The second issue that people may face is that the actual performance of the sub accounts does not match what was illustrated.  Sometimes a very high rate of return will be used to illustrate a policy, such as 8% to 10%.  If the mutual fund sub-accounts within the policy do not perform as well as the illustrated rate of return showed, then the owner of the policy may not end up with enough cash in the policy to cover the increasing insurance costs.  When the market is down, the insurance costs will rob an even higher percentage of the total cash in the policy, and limit future growth.  Projects always assume straight line growth, but anyone who has invested money in the stock market that linear growth is the only thing you can count on never happening.

Another issue is that people take advantage of the flexible nature of universal life policies.  As long as there is sufficient cash to pay insurance charge deductions, the policy stays in force.  Many people will do a good job of building their cash initially, but realize that they can skip payments or stop payments for a period of time and the policy will not lapse.  While this is true, and it is good for people in the short term, it is starving the policy of the cash value it needs to stay in force later when costs are high.  People also take loans and withdrawals from these policies, further destroying cash value.

No matter the cause, a lower cash value means that out of pocket costs will be very high at some point.  This puts the policy at a very high chance of lapsing for the average person.  Most people do not understand how the policy is structured to work for their benefit when it is properly funded.

Variable Life Insurance Can Work For People With Money

Variable universal life insurance works well for a small subset of people.  These are people who have sufficient money to fund the policy at least as well as the original illustration intended it to be funded.  These policies work the very best when most of the total funding takes place within the first few years.  The problems with a VUL policy (overwhelming charges due to low cash value) do not exist when large payments are made into the policy.  Especially during periods of high market growth the policy will make money faster, and the long term charges to the owner will be lower with a VUL policy than with a traditional whole life insurance policy.

It works because a high cash value will appreciate with the market over time, building faster than the insurance charges are being taken from the cash.  A higher cash value will also lessen the “net amount at risk” from which charges are based.  Essentially with high enough funding the policy becomes an investment account which can be passed on tax free to the beneficiaries.

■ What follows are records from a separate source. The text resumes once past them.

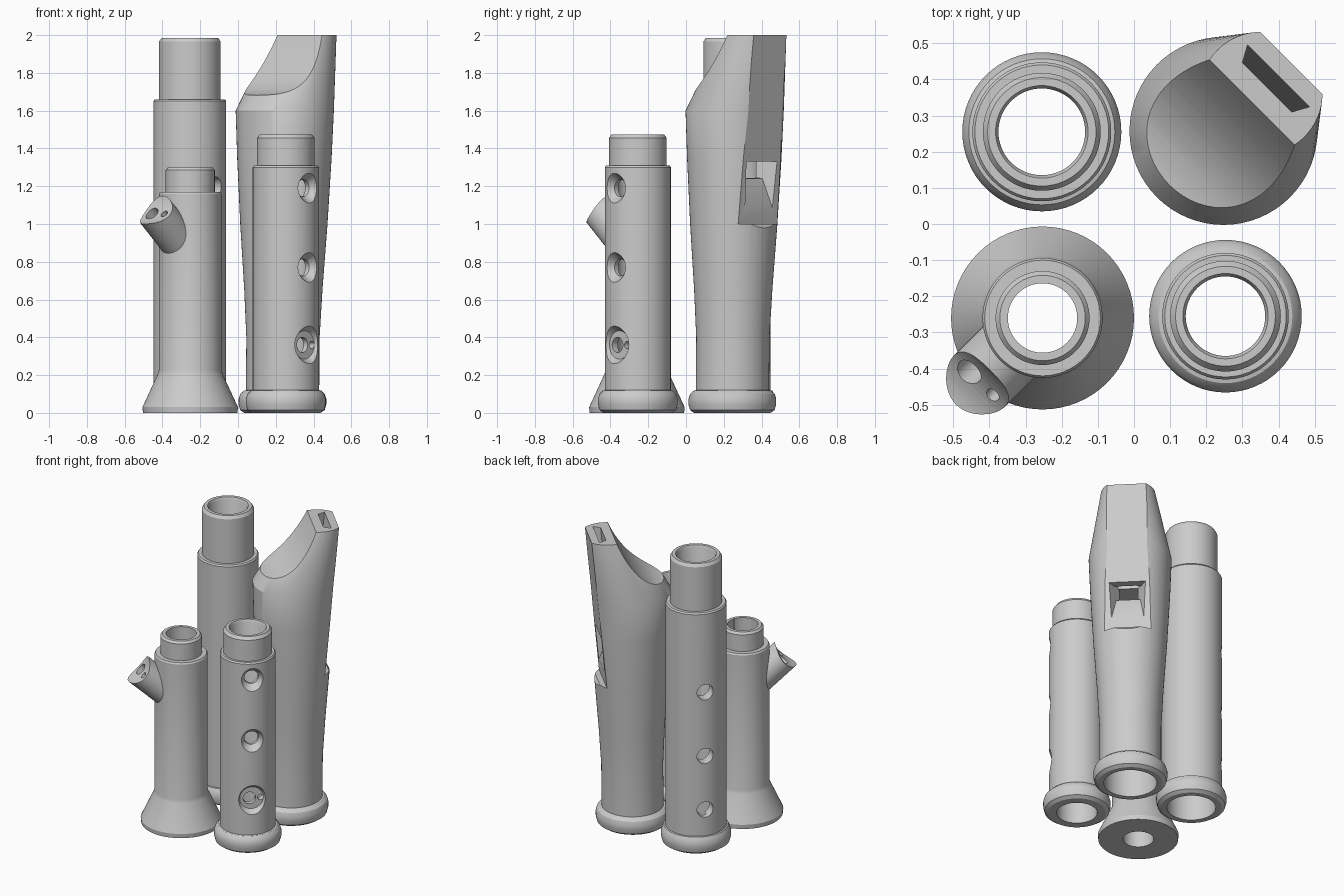
import bpy, bmesh
from math import pi, cos, sin, radians
from mathutils import Matrix, Vector

cube = bpy.data.objects.get("Cube")
if cube:
    bpy.data.objects.remove(cube)

grey = bpy.data.materials.new("light grey plastic")
grey.use_nodes = True
grey.diffuse_color = (0.6, 0.6, 0.6, 1)
grey.node_tree.nodes["Principled BSDF"].inputs["Base Color"].default_value = (0.6, 0.6, 0.6, 1)
SEGMENTS = 64


def finish(name, bm, matrix):
    bmesh.ops.remove_doubles(bm, verts=bm.verts, dist=1e-5)
    bmesh.ops.recalc_face_normals(bm, faces=bm.faces)
    mesh = bpy.data.meshes.new(name)
    bm.to_mesh(mesh)
    bm.free()
    mesh.transform(matrix)
    mesh.materials.append(grey)
    obj = bpy.data.objects.new(name, mesh)
    bpy.context.collection.objects.link(obj)
    return obj


def lathe(name, profile, matrix, closed=False, shift=None):
    """Turn (radius, height) points round the local z axis."""
    bm = bmesh.new()
    rings = []
    for r, z in profile:
        dx = shift(z) if shift else 0
        if r == 0:
            rings.append([bm.verts.new((dx, 0, z))])
        else:
            rings.append([bm.verts.new((r * cos(a) + dx, r * sin(a), z))
                          for a in (2 * pi * i / SEGMENTS for i in range(SEGMENTS))])
    pairs = list(zip(rings, rings[1:])) + ([(rings[-1], rings[0])] if closed else [])
    for a, b in pairs:
        for i in range(SEGMENTS):
            j = (i + 1) % SEGMENTS
            if len(a) == 1:
                bm.faces.new((a[0], b[i], b[j]))
            elif len(b) == 1:
                bm.faces.new((a[i], a[j], b[0]))
            else:
                bm.faces.new((a[i], a[j], b[j], b[i]))
    return finish(name, bm, matrix)


def rod(r0, z0, r1, z1, matrix):
    return lathe("cutter", [(0, z0), (r0, z0), (r1, z1), (0, z1)], matrix)


def prism(points, half_width, matrix):
    """Extrude an (x, z) outline along y, with a half width that depends on x."""
    bm = bmesh.new()
    sides = [[bm.verts.new((x, s * half_width(x), z)) for x, z in points] for s in (-1, 1)]
    for side in sides:
        bm.faces.new(side)
    n = len(points)
    for i in range(n):
        j = (i + 1) % n
        bm.faces.new((sides[0][i], sides[0][j], sides[1][j], sides[1][i]))
    return finish("cutter", bm, matrix)


def boolean(obj, tool, operation="DIFFERENCE"):
    tool.hide_render = True
    mod = obj.modifiers.new("boolean", "BOOLEAN")
    mod.operation, mod.solver, mod.object = operation, "EXACT", tool
    bpy.context.view_layer.objects.active = obj
    bpy.ops.object.modifier_apply(modifier=mod.name)
    bpy.data.objects.remove(tool)


def aim(base, z, angle, pitch=0, along=0, side=0):
    """Frame whose z axis points outward from an upright tube."""
    return (Matrix.Translation(Vector((base[0], base[1], z)))
            @ Matrix.Rotation(radians(angle), 4, "Z")
            @ Matrix.Rotation(radians(90 - pitch), 4, "Y")
            @ Matrix.Translation(Vector((0, side, along))))


def bead(r, neck):
    """Rounded collar at the bottom of a tube."""
    return [(r - .03, 0), (r - .008, .015), (r, .045), (r, .075), (r - .008, .1),
            (neck + .01, .118), (neck, .12)]


# Long upper joint: bead, barrel, tenon, socket and bore
upper_at = (-.255, .255)
upper_joint = lathe("upper_joint", bead(.22, .192) + [
    (.192, 1.65), (.185, 1.66), (.163, 1.66), (.163, 1.965), (.15, 1.985), (.128, 1.985),
    (.12, 1.97), (.12, .25), (.153, .25), (.153, 0)],
    Matrix.Translation((*upper_at, 0)), closed=True)
for z in (1.11, .67, .3):
    boolean(upper_joint, rod(.053, .05, .053, .25, aim(upper_at, z, 143)))
boolean(upper_joint, rod(.05, .05, .05, .25, aim(upper_at, 1.2, -45)))

# Short lower joint with countersunk finger holes
lower_at = (.253, -.255)
lower_joint = lathe("lower_joint", bead(.211, .175) + [
    (.175, 1.3), (.168, 1.31), (.153, 1.31), (.153, 1.455), (.138, 1.475), (.118, 1.475),
    (.11, 1.46), (.11, .2), (.127, .2), (.127, 0)],
    Matrix.Translation((*lower_at, 0)), closed=True)
for z in (1.19, .77):
    boolean(lower_joint, rod(.045, .05, .045, .2, aim(lower_at, z, -45)))
    boolean(lower_joint, rod(.045, .13, .09, .19, aim(lower_at, z, -45)))
boolean(lower_joint, rod(.075, .138, .11, .19, aim(lower_at, .36, -45)))
for r, side in ((.04, -.014), (.019, .057)):
    boolean(lower_joint, rod(r, .04, r, .2, aim(lower_at, .36, -45, side=side)))

# Foot: flared bell, barrel and tenon
foot_at = (-.253, -.26)
upright = Matrix.Translation((*foot_at, 0))
foot_joint = lathe("foot_joint", [
    (0, 0), (.25, 0), (.253, .03), (.172, .205), (.166, .225), (.166, 1.16), (.16, 1.17),
    (.13, 1.17), (.13, 1.285), (.118, 1.3), (0, 1.3)], upright)

# Angled spout with a dished end and two holes
end = Vector((*foot_at, 0)) + Vector((-.707, -.707, 0)) * .272


def spout_frame(**offset):
    return aim(end, 1.075, 225, 42, **offset)


boolean(foot_joint, rod(.1, -.36, .1, 0, spout_frame()), "UNION")
boolean(foot_joint, rod(.17, -.2, .17, .2,
                        spout_frame(along=.137) @ Matrix.Rotation(pi / 2, 4, "X")))
boolean(foot_joint, rod(.096, -.1, .096, 1.4, upright))
for r, side in ((.038, -.038), (.02, .053)):
    boolean(foot_joint, rod(r, -.26, r, .05, spout_frame(side=side)))

# Head: bead and barrel that leans out into a beak
head_frame = Matrix.Translation((.235, .245, 0)) @ Matrix.Rotation(pi / 4, 4, "Z")


def lean(z):
    return .0177 * z / 1.6 if z <= 1.6 else .0177 + .147 * (z - 1.6) / .4


head_joint = lathe("head_joint", [(0, 1.33), (.12, 1.33), (.13, .25), (.166, .25), (.166, 0)]
                   + bead(.232, .194)
                   + [(.194, .4), (.207, .65), (.231, 1.0), (.25, 1.35), (.26, 1.6),
                      (.17, 2), (0, 2)], head_frame, shift=lean)


def window_width(x):
    return .07 + (x - .14) * .55


# Scooped underside of the beak, as a curve swept across
start, bend, tip = Vector((-.24, 1.68)), Vector((-.01, 1.67)), Vector((.13, 2.0))
scoop = [start * (1 - t) ** 2 + bend * 2 * t * (1 - t) + tip * t * t
         for t in (i / 20 for i in range(21))]
scoop = [(-.5, 1.68)] + [tuple(p) for p in scoop] + [(.17, 2.1), (-.5, 2.1)]
boolean(head_joint, prism(scoop, lambda x: .5, head_frame))
# Flat upper face, window with ramp, and windway slot
boolean(head_joint, prism([(.19, 1.0), (.292, 2.1), (.6, 2.1), (.6, 1.0)],
                          lambda x: .4, head_frame))
boolean(head_joint, prism([(.3, 1.33), (.1, 1.33), (.1, 1.25), (.15, 1.24), (.225, 1.0),
                           (.3, .9)], window_width, head_frame))
boolean(head_joint, prism([(.19, 2.02), (.235, 2.02), (.165, 1.3), (.13, 1.3)],
                          window_width, head_frame))

# Smooth barrels with crisp rims
for obj in (upper_joint, lower_joint, foot_joint, head_joint):
    bpy.ops.object.select_all(action="DESELECT")
    obj.select_set(True)
    bpy.context.view_layer.objects.active = obj
    bpy.ops.object.shade_smooth_by_angle(angle=radians(30))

The biggest issue in the industry is that most sales are not to people with sufficient financial resources, but they are to people with moderate resources.  Most people can not afford to truly fund their policy to the level that it needs to be funded.  The vast majority of people looking at life insurance (99%) should focus their attention to Term Life or Whole Life insurance.  Only people who are sophisticated enough to understand how the policy works, what the goals and advantages of using it over whole life insurance are, and  people with large financial resources to fund it properly, should even consider purchasing a variable universal life insurance policy.

The Verdict

Stay away from Variable Universal Life insurance.  Unless you are an extremely sophisticated investor with trust planning needs, odds are that a traditional life insurance policy will fit your needs better.